EXERCISE BRIEF - Report the tally of lines featuring the word "turned" in the entries below, without anything else.

+===+

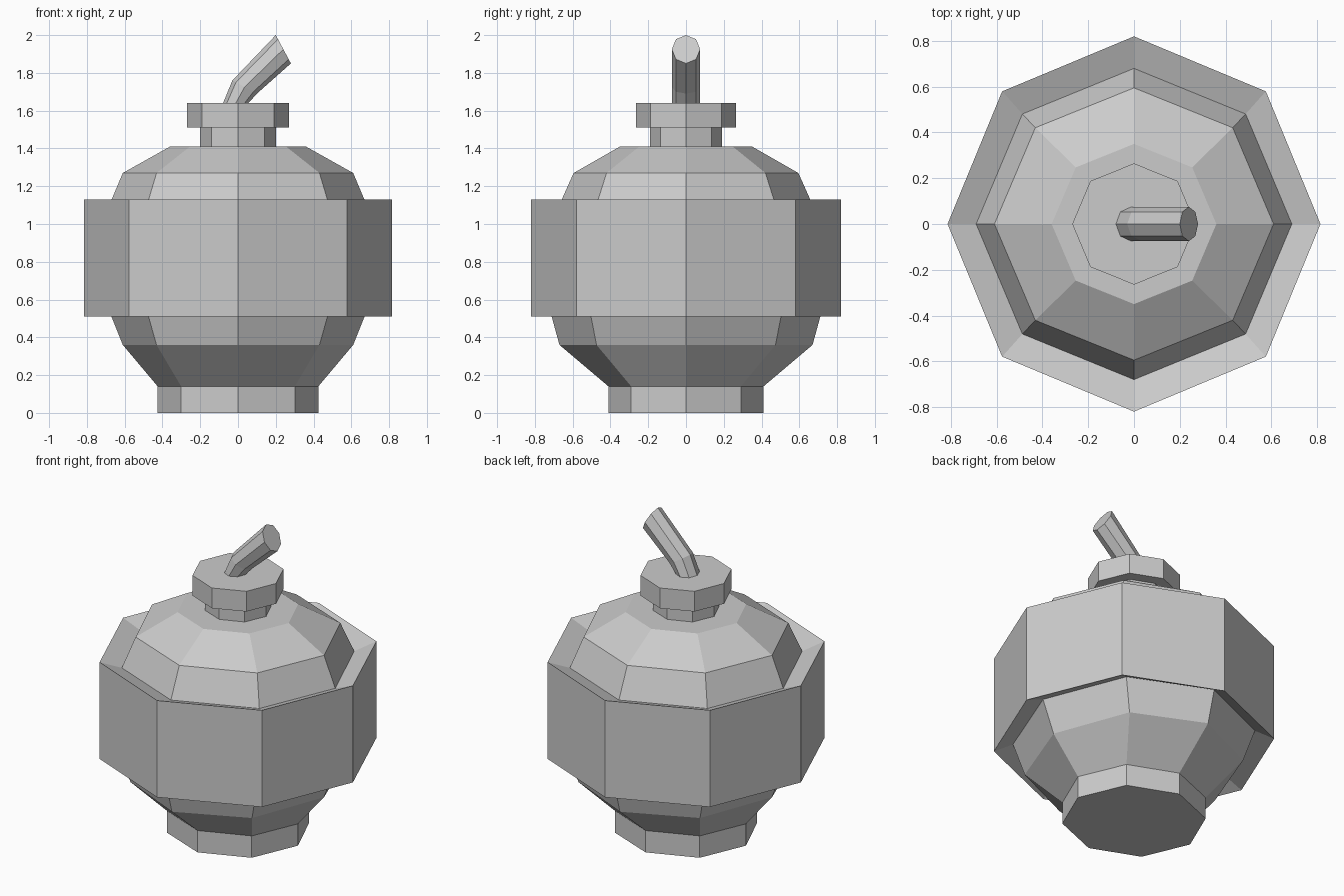
import bpy, bmesh
from math import cos, sin, pi

if "Cube" in bpy.data.objects:
    bpy.data.objects.remove(bpy.data.objects["Cube"])

SIDES = 8


def loft(name, rings):
    """Capped octagonal loft; ring = (centre x, centre z, x radius, y radius, x-axis tilt in z)."""
    bm = bmesh.new()
    loops = []
    for cx, cz, rx, ry, tilt in rings:
        loop = []
        for i in range(SIDES):
            a = 2 * pi * i / SIDES
            loop.append(bm.verts.new((cx + rx * cos(a), ry * sin(a), cz + tilt * cos(a))))
        loops.append(loop)
    for lo, hi in zip(loops, loops[1:]):
        for i in range(SIDES):
            j = (i + 1) % SIDES
            bm.faces.new((lo[i], lo[j], hi[j], hi[i]))
    bm.faces.new(loops[0][::-1])
    bm.faces.new(loops[-1])
    bmesh.ops.recalc_face_normals(bm, faces=bm.faces[:])
    mesh = bpy.data.meshes.new(name)
    bm.to_mesh(mesh)
    bm.free()
    obj = bpy.data.objects.new(name, mesh)
    bpy.context.collection.objects.link(obj)
    return obj


def turned(name, profile):
    """Upright loft from (z, x radius, y radius) rows."""
    return loft(name, [(0, z, rx, ry, 0) for z, rx, ry in profile])


# Foot
turned("foot", [(0, 0.425, 0.41), (0.14, 0.425, 0.41)])

# Body: lower bowl, groove, raised band, groove, domed shoulder
turned("body", [
    (0.14, 0.425, 0.41),
    (0.36, 0.61, 0.67),
    (0.56, 0.69, 0.725),
    (0.51, 0.815, 0.82),
    (1.13, 0.815, 0.82),
    (1.08, 0.69, 0.68),
    (1.27, 0.61, 0.595),
    (1.41, 0.36, 0.35),
])

# Neck and cap
turned("neck", [(1.41, 0.2, 0.19), (1.51, 0.2, 0.19)])
turned("cap", [(1.51, 0.27, 0.265), (1.64, 0.27, 0.265)])

# Bent fuse with a slanted tip
loft("fuse", [
    (-0.012, 1.64, 0.067, 0.075, 0),
    (0.035, 1.725, 0.065, 0.075, -0.035),
    (0.24, 1.925, 0.04, 0.075, -0.075),
])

+===+

THE COMPLETED TASK - 5